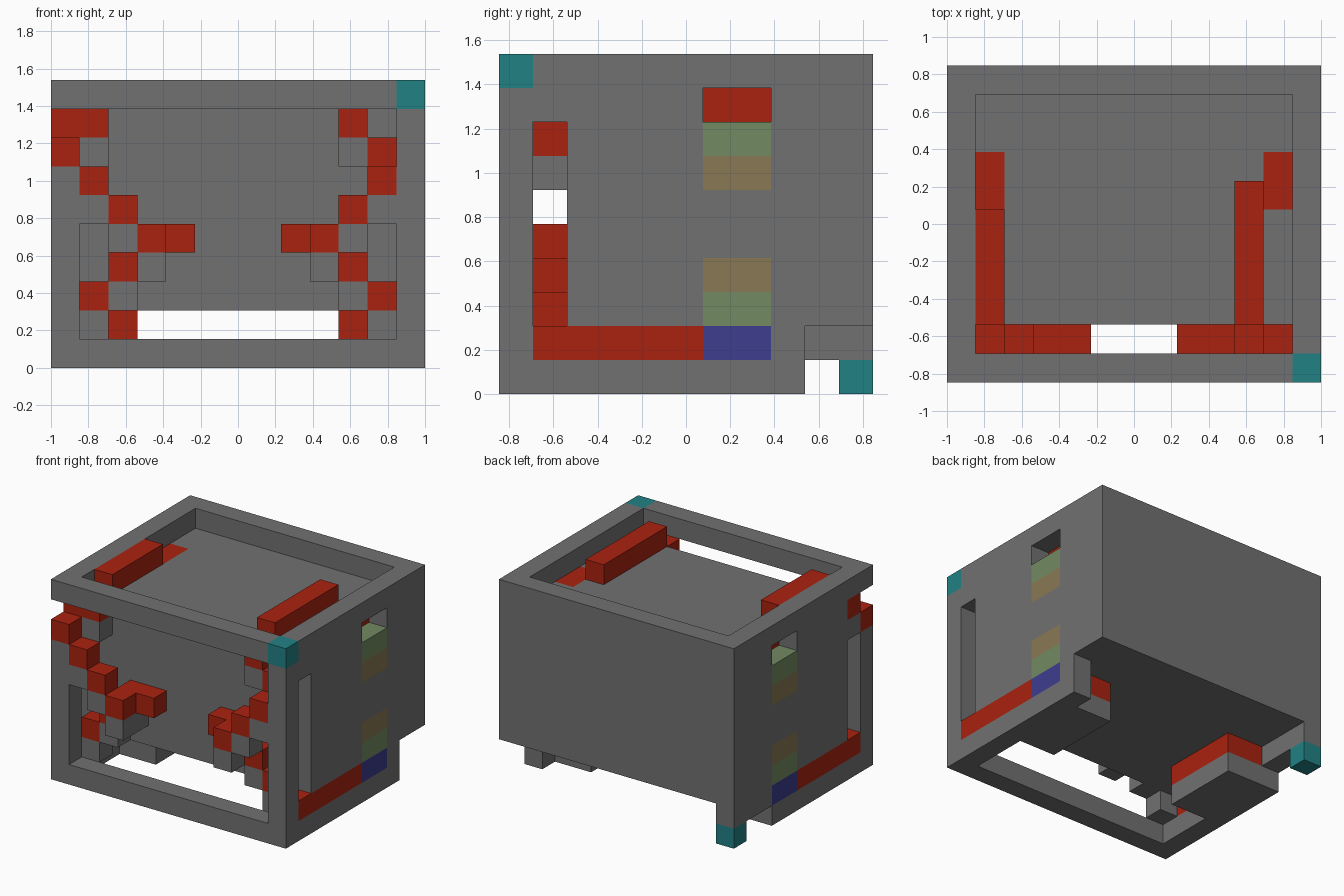
import bpy, bmesh
from mathutils import Vector

cube = bpy.data.objects.get("Cube")
if cube:
    bpy.data.objects.remove(cube, do_unlink=True)

# Block grid: 13 wide, 11 deep, 10 high
SIZE = (13, 11, 10)
UNIT = 2 / SIZE[0]
cells = {}

COLOURS = {
    "stone_grey": (0.165, 0.165, 0.165),
    "signal_red": (0.4, 0.016, 0.005),
    "marker_teal": (0.016, 0.22, 0.235),
    "panel_blue": (0.047, 0.047, 0.28),
    "panel_green": (0.168, 0.255, 0.12),
    "panel_tan": (0.255, 0.188, 0.09),
}


def make_material(name, rgb):
    mat = bpy.data.materials.new(name)
    mat.use_nodes = True
    mat.diffuse_color = (*rgb, 1)
    bsdf = next(n for n in mat.node_tree.nodes if n.type == 'BSDF_PRINCIPLED')
    bsdf.inputs["Base Color"].default_value = (*rgb, 1)
    bsdf.inputs["Roughness"].default_value = 0.9
    return mat


MATERIALS = {name: make_material(name, rgb) for name, rgb in COLOURS.items()}


def span(r):
    return range(r[0], r[1] + 1) if isinstance(r, tuple) else (r,)


def fill(part, colour, x, y, z):
    """Fill an inclusive block range; part None carves it away."""
    for i in span(x):
        for j in span(y):
            for k in span(z):
                if part:
                    cells[i, j, k] = (part, colour)
                else:
                    cells.pop((i, j, k), None)


def carve(x, y, z):
    fill(None, None, x, y, z)


GREY, RED, TEAL = "stone_grey", "signal_red", "marker_teal"

# Closed core, back wall and top rim
fill("core", GREY, (1, 11), (2, 9), (2, 8))
fill("back_wall", GREY, (0, 12), 10, (2, 8))
fill("top_rim", GREY, (0, 12), (0, 10), 9)
carve((1, 11), (1, 9), 9)

# Front frame: sill and two posts
fill("front_sill", GREY, (0, 12), 0, 0)
fill("left_post", GREY, 12, 0, (1, 8))
fill("right_post", GREY, 0, 0, (1, 6))

# Side walls with slots, coloured panels and a base strip
for side, x, slot_top in (("left", 12, 7), ("right", 0, 6)):
    wall = side + "_wall"
    fill(wall, GREY, x, (1, 9), (2, 8))
    fill(wall, GREY, x, (1, 8), (0, 1))
    carve(x, 1, (2, slot_top))
    carve(x, (6, 7), 8)
    fill(side + "_base_strip", RED, x, (1, 5), 1)
    fill(side + "_blue_panel", "panel_blue", x, (6, 7), 1)
    for z in (2, 7):
        fill(side + "_green_panels", "panel_green", x, (6, 7), z)
    for z in (3, 6):
        fill(side + "_tan_panels", "panel_tan", x, (6, 7), z)
carve(0, 8, 0)
fill("right_wall", GREY, 0, (8, 10), 1)

# Treads under the core
for side, x in (("left", (10, 11)), ("right", (1, 2))):
    fill(side + "_tread_base", GREY, x, (4, 7), 0)
    fill(side + "_tread", RED, x, (4, 7), 1)


# Stair chains in front: each red step rests on a grey block
def step(side, x, y, z, support=True):
    fill(side + "_stair", RED, x, y, z)
    if support:
        fill(side + "_stair_supports", GREY, x, y, z - 1)


for side, m in (("right", lambda i: i), ("left", lambda i: 12 - i)):
    step(side, m(1), 0, 6)
    step(side, m(2), 0, 5)
    step(side, m(3), (0, 1), 4)
    step(side, m(4), 1, 4, support=False)
    step(side, m(2), 1, 3)
    step(side, m(1), 1, 2)
step("right", (0, 1), 1, 8)
step("right", 0, 0, 7)
step("left", 10, 1, 8)
step("left", 11, 1, 7)

# Red bars on the roof and their flush ends
fill("right_roof_bar", RED, 1, (2, 5), 9)
fill("left_roof_bar", RED, 10, (2, 6), 9)
fill("right_roof_bar_end", RED, 1, (6, 7), 8)
fill("left_roof_bar_end", RED, 11, (6, 7), 8)

# Teal corner markers
fill("top_corner_marker", TEAL, 12, 0, 9)
fill("bottom_corner_marker", TEAL, 0, 10, 0)


# Skin the exposed sides of every block, one mesh per part
def add_side(bm, cell, axis, sign):
    u, v = (axis + 1) % 3, (axis + 2) % 3
    corners = []
    for du, dv in ((0, 0), (1, 0), (1, 1), (0, 1)):
        p = list(cell)
        p[axis] += sign > 0
        p[u] += du
        p[v] += dv
        corners.append(bm.verts.new(Vector(
            (p[0] - SIZE[0] / 2, p[1] - SIZE[1] / 2, p[2])) * UNIT))
    bm.faces.new(corners if sign > 0 else corners[::-1])


def build(part, colour):
    bm = bmesh.new()
    for cell, (owner, _) in cells.items():
        if owner != part:
            continue
        for axis in range(3):
            for sign in (-1, 1):
                near = list(cell)
                near[axis] += sign
                if tuple(near) not in cells:
                    add_side(bm, cell, axis, sign)
    bmesh.ops.remove_doubles(bm, verts=bm.verts, dist=0.001)
    bmesh.ops.dissolve_limit(bm, angle_limit=0.01, verts=bm.verts, edges=bm.edges)
    mesh = bpy.data.meshes.new(part)
    bm.to_mesh(mesh)
    bm.free()
    mesh.materials.append(MATERIALS[colour])
    bpy.context.scene.collection.objects.link(bpy.data.objects.new(part, mesh))


for part, colour in dict.fromkeys(cells.values()):
    build(part, colour)
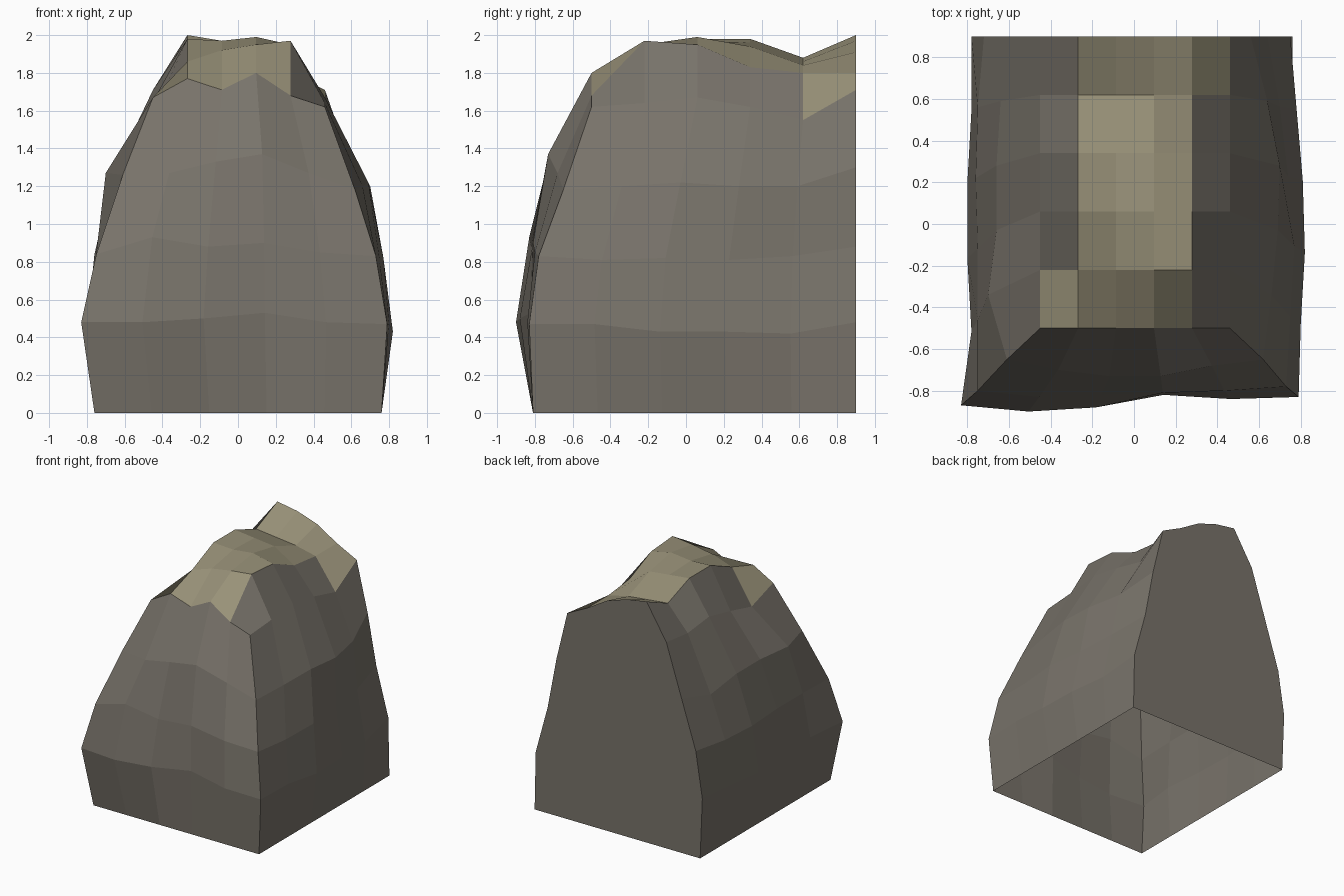
import bpy
import bmesh

if "Cube" in bpy.data.objects:
    bpy.data.objects.remove(bpy.data.objects["Cube"], do_unlink=True)

COLS = 5          # quads along each wall and along the top
BACK = 0.9        # the flat rear plane


def make_material(name, colour):
    mat = bpy.data.materials.new(name)
    mat.use_nodes = True
    mat.diffuse_color = (*colour, 1)
    bsdf = next(n for n in mat.node_tree.nodes if n.type == "BSDF_PRINCIPLED")
    bsdf.inputs["Base Color"].default_value = (*colour, 1)
    bsdf.inputs["Roughness"].default_value = 0.9
    return mat


def lerp(a, b, i):
    return a + (b - a) * i / COLS


def ring(right, front, left, heights):
    """One U-shaped course: right wall back to front, front wall, left wall front to back."""
    points = [(right[i], lerp(BACK, front[0], i)) for i in range(COLS)]
    points += [(lerp(right[-1], left[0], i), front[i]) for i in range(COLS)]
    points += [(left[i], lerp(front[-1], BACK, i)) for i in range(COLS + 1)]
    return [(x, y, z) for (x, y), z in zip(points, heights)]


# Courses of the cliff, from the ground up
side = COLS + 1
base = ring([-0.76] * side, [-0.81] * side, [0.76] * side, [0] * (3 * COLS + 1))
belly = ring(
    right=[-.78, -.78, -.80, -.80, -.78, -.83],
    front=[-.87, -.90, -.88, -.82, -.84, -.83],
    left=[.79, .80, .82, .81, .78, .75],
    heights=[.50, .47, .45, .46, .47, .48, .48, .50, .53, .48, .47, .47, .43, .43, .42, .48])
waist = ring(
    right=[-.72, -.75, -.76, -.75, -.75, -.75],
    front=[-.80, -.83, -.82, -.81, -.80, -.78],
    left=[.73, .75, .77, .74, .70, .64],
    heights=[.88, .85, .84, .85, .85, .84, .93, .88, .90, .85, .83, .81, .82, .81, .83, .88])
shoulder = ring(
    right=[-.59, -.64, -.66, -.66, -.70, -.61],
    front=[-.65, -.70, -.73, -.73, -.68, -.65],
    left=[.62, .66, .69, .70, .64, .56],
    heights=[1.28, 1.21, 1.27, 1.27, 1.27, 1.26, 1.27, 1.33, 1.37, 1.27, 1.18,
             1.2, 1.22, 1.2, 1.2, 1.3])

# Bumpy crown: heights per column from the right to the left, each front to back
crown = [
    [1.67, 1.58, 1.65, 1.71, 1.68, 1.71],
    [1.77, 1.86, 1.98, 1.98, 1.88, 2.0],
    [1.71, 1.92, 1.97, 1.96, 1.86, 1.97],
    [1.80, 1.95, 1.99, 1.94, 1.84, 1.91],
    [1.68, 1.97, 1.95, 1.83, 1.80, 1.80],
    [1.62, 1.64, 1.67, 1.62, 1.55, 1.71],
]

bm = bmesh.new()
top = [[bm.verts.new((lerp(-.45, .46, i), lerp(-.5, BACK, j), z))
        for j, z in enumerate(column)] for i, column in enumerate(crown)]

# Walls join the courses to the rim of the crown
rim = top[0][:0:-1] + [column[0] for column in top] + top[-1][1:]
courses = [[bm.verts.new(p) for p in course] for course in (base, belly, waist, shoulder)]
courses.append(rim)
for low, high in zip(courses, courses[1:]):
    for i in range(len(low) - 1):
        bm.faces.new((low[i], low[i + 1], high[i + 1], high[i]))

# Crown faces: a sandy strip along the middle, with one patch at each side
for i in range(COLS):
    for j in range(COLS):
        face = bm.faces.new((top[i][j], top[i + 1][j], top[i + 1][j + 1], top[i][j + 1]))
        sandy = 0 < i < COLS - 1 or (i, j) in ((0, 0), (COLS - 1, COLS - 1))
        face.material_index = int(sandy)

# Flat rear wall; the underside stays open
edge_up = [course[-1] for course in courses]
edge_down = [course[0] for course in reversed(courses)]
crest = [column[-1] for column in reversed(top[1:-1])]
bm.faces.new(edge_up + crest + edge_down)
bm.normal_update()

mesh = bpy.data.meshes.new("rock_cliff")
bm.to_mesh(mesh)
bm.free()
mesh.materials.append(make_material("grey rock", (.188, .171, .144)))
mesh.materials.append(make_material("sandy top", (.314, .283, .188)))
rock = bpy.data.objects.new("rock_cliff", mesh)
bpy.context.collection.objects.link(rock)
★ ★ ★ ★
◆ Task requirements ◆
Keep both end lines and retype everything in the records above from the line containing "cells[i, j, k]" through the line containing "# Skin the exposed", exactly, with nothing else.

◆ Answer to this task ◆
                    cells[i, j, k] = (part, colour)
                else:
                    cells.pop((i, j, k), None)


def carve(x, y, z):
    fill(None, None, x, y, z)


GREY, RED, TEAL = "stone_grey", "signal_red", "marker_teal"

# Closed core, back wall and top rim
fill("core", GREY, (1, 11), (2, 9), (2, 8))
fill("back_wall", GREY, (0, 12), 10, (2, 8))
fill("top_rim", GREY, (0, 12), (0, 10), 9)
carve((1, 11), (1, 9), 9)

# Front frame: sill and two posts
fill("front_sill", GREY, (0, 12), 0, 0)
fill("left_post", GREY, 12, 0, (1, 8))
fill("right_post", GREY, 0, 0, (1, 6))

# Side walls with slots, coloured panels and a base strip
for side, x, slot_top in (("left", 12, 7), ("right", 0, 6)):
    wall = side + "_wall"
    fill(wall, GREY, x, (1, 9), (2, 8))
    fill(wall, GREY, x, (1, 8), (0, 1))
    carve(x, 1, (2, slot_top))
    carve(x, (6, 7), 8)
    fill(side + "_base_strip", RED, x, (1, 5), 1)
    fill(side + "_blue_panel", "panel_blue", x, (6, 7), 1)
    for z in (2, 7):
        fill(side + "_green_panels", "panel_green", x, (6, 7), z)
    for z in (3, 6):
        fill(side + "_tan_panels", "panel_tan", x, (6, 7), z)
carve(0, 8, 0)
fill("right_wall", GREY, 0, (8, 10), 1)

# Treads under the core
for side, x in (("left", (10, 11)), ("right", (1, 2))):
    fill(side + "_tread_base", GREY, x, (4, 7), 0)
    fill(side + "_tread", RED, x, (4, 7), 1)


# Stair chains in front: each red step rests on a grey block
def step(side, x, y, z, support=True):
    fill(side + "_stair", RED, x, y, z)
    if support:
        fill(side + "_stair_supports", GREY, x, y, z - 1)


for side, m in (("right", lambda i: i), ("left", lambda i: 12 - i)):
    step(side, m(1), 0, 6)
    step(side, m(2), 0, 5)
    step(side, m(3), (0, 1), 4)
    step(side, m(4), 1, 4, support=False)
    step(side, m(2), 1, 3)
    step(side, m(1), 1, 2)
step("right", (0, 1), 1, 8)
step("right", 0, 0, 7)
step("left", 10, 1, 8)
step("left", 11, 1, 7)

# Red bars on the roof and their flush ends
fill("right_roof_bar", RED, 1, (2, 5), 9)
fill("left_roof_bar", RED, 10, (2, 6), 9)
fill("right_roof_bar_end", RED, 1, (6, 7), 8)
fill("left_roof_bar_end", RED, 11, (6, 7), 8)

# Teal corner markers
fill("top_corner_marker", TEAL, 12, 0, 9)
fill("bottom_corner_marker", TEAL, 0, 10, 0)


# Skin the exposed sides of every block, one mesh per part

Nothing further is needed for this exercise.